The student startup, REEcycle, from the University of Houston swept this year’s National Clean Energy Business Plan Competition, taking home all three awards for its innovative method of reclaiming rare earth elements from magnets in electronics.
Rare earth elements are critical to manufacturing clean energy technologies, including wind turbines, energy-efficient lights, thin-film solar cells and motors and batteries for electric vehicles. The company acquires used electronics from recyclers and extracts rare earth elements using a patented solvent combined with low temperatures.
The National Clean Energy Business Plan Competition, now in its third year, is a student competition for university teams across the country to create new businesses to commercialize promising energy technologies developed at US universities and the Energy Department’s National Labs.
As the winner of the competition, REEcycle will receive technical, legal and other assistance from competition sponsors to help grow their business and commercialize their clean energy technology. The team also won the People’s Choice Award, which was decided by a public vote on Energy.gov, and the Audience Investor Choice Award, a new award this year that was determined through live audience participation.
The other five finalists included teams from Georgia Institute of Technology, Michigan State University, Ohio State University, University of Colorado Boulder and Massachusetts Institute of Technology.
Photo courtesy of Ken Shipp, Energy Department.
- 2015 Insider Knowledge
- 2016 Environmental Leader Product & Project Awards
- Advanced Rooftop-Unit Control (ARC) Retrofits: Field Demonstrations Validate Energy Savings
- Four Key Questions to Ask Before Your Next Energy Purchase
- Improve Occupant Comfort & Reduce Energy Costs Through Humidity Control
- The New Energy Future - Challenges and Opportunities in Corporate Energy Management
- How the IoT is Reshaping Building Automation

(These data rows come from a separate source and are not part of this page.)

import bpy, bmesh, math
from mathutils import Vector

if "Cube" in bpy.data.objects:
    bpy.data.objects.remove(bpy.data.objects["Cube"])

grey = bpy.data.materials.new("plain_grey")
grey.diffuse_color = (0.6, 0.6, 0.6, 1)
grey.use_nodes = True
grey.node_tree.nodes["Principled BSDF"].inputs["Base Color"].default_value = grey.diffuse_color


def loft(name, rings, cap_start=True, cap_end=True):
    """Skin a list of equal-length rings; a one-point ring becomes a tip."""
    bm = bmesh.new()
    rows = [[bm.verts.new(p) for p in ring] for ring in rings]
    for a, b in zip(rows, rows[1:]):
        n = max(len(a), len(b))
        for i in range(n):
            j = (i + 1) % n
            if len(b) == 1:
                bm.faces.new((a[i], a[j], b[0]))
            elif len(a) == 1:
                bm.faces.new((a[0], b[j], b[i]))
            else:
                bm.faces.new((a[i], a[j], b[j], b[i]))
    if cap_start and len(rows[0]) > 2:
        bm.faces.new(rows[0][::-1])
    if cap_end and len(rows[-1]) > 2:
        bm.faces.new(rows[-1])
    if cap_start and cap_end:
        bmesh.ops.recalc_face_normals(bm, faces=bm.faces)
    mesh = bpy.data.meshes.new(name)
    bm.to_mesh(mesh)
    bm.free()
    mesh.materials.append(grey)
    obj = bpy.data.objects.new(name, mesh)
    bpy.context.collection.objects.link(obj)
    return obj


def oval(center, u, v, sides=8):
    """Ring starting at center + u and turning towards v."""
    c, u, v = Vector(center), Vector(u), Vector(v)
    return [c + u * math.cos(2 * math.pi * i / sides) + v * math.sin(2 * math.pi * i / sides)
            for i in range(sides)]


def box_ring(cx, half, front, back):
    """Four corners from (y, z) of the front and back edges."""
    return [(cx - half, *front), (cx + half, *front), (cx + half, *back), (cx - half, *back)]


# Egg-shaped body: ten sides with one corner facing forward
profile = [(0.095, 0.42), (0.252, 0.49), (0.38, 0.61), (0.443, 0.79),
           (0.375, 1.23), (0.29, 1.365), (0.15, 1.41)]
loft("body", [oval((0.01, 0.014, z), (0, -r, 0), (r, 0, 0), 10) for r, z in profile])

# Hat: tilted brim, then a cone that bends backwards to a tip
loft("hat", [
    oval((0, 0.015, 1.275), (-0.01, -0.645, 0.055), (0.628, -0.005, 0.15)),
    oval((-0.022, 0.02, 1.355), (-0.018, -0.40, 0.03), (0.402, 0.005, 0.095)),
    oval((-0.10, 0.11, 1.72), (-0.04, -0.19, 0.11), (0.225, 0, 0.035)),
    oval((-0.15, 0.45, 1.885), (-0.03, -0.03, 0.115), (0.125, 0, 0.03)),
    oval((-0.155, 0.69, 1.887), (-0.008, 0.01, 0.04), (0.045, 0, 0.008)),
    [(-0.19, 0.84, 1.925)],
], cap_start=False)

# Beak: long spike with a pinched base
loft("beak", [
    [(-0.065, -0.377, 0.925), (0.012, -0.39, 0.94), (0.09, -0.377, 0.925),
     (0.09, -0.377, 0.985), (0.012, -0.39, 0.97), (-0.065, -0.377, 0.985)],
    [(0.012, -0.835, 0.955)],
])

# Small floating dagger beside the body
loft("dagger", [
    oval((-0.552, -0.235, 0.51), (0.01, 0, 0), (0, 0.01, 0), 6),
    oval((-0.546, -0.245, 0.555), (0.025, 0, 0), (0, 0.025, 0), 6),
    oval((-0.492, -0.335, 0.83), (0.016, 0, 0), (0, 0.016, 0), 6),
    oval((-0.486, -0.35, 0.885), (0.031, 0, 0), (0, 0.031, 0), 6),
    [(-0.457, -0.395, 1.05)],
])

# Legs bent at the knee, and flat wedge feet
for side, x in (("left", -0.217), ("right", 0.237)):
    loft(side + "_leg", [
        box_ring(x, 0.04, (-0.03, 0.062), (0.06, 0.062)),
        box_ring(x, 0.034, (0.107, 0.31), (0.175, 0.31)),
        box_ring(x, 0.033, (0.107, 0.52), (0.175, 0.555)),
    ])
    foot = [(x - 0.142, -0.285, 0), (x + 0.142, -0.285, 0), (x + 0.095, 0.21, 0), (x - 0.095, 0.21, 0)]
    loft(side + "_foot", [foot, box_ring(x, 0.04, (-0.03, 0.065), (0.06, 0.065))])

- Combined Heat and Power
- Shifting the Focus from End-of-Life Recycling to Continuous Product Lifecycles
- Strategies for a Successful EHS&S Software Selection